■ **GIVEN DATA**:
=== Section Start ===

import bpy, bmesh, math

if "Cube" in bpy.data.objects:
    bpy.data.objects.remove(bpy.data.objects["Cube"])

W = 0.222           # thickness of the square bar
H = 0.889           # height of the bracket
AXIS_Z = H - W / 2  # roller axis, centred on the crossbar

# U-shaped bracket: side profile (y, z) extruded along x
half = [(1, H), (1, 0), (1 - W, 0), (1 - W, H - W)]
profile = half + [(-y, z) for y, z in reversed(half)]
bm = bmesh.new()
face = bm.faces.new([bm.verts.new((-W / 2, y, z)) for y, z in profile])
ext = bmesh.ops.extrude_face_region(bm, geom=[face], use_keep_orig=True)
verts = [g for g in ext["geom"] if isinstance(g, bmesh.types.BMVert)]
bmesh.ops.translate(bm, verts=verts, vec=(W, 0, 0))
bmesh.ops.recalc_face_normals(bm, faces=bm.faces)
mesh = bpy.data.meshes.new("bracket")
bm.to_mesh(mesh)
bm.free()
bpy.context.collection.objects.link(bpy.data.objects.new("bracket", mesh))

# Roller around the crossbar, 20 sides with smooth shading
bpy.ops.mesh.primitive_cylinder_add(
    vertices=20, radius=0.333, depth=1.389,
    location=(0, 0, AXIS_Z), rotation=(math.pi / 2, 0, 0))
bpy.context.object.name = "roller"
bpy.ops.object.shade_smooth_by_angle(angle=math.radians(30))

=== Section End ===

■ **ASSIGNMENT**:
Set down the whole of the material, exactly.

■ **EXERCISE RESPONSE**:
import bpy, bmesh, math

if "Cube" in bpy.data.objects:
    bpy.data.objects.remove(bpy.data.objects["Cube"])

W = 0.222           # thickness of the square bar
H = 0.889           # height of the bracket
AXIS_Z = H - W / 2  # roller axis, centred on the crossbar

# U-shaped bracket: side profile (y, z) extruded along x
half = [(1, H), (1, 0), (1 - W, 0), (1 - W, H - W)]
profile = half + [(-y, z) for y, z in reversed(half)]
bm = bmesh.new()
face = bm.faces.new([bm.verts.new((-W / 2, y, z)) for y, z in profile])
ext = bmesh.ops.extrude_face_region(bm, geom=[face], use_keep_orig=True)
verts = [g for g in ext["geom"] if isinstance(g, bmesh.types.BMVert)]
bmesh.ops.translate(bm, verts=verts, vec=(W, 0, 0))
bmesh.ops.recalc_face_normals(bm, faces=bm.faces)
mesh = bpy.data.meshes.new("bracket")
bm.to_mesh(mesh)
bm.free()
bpy.context.collection.objects.link(bpy.data.objects.new("bracket", mesh))

# Roller around the crossbar, 20 sides with smooth shading
bpy.ops.mesh.primitive_cylinder_add(
    vertices=20, radius=0.333, depth=1.389,
    location=(0, 0, AXIS_Z), rotation=(math.pi / 2, 0, 0))
bpy.context.object.name = "roller"
bpy.ops.object.shade_smooth_by_angle(angle=math.radians(30))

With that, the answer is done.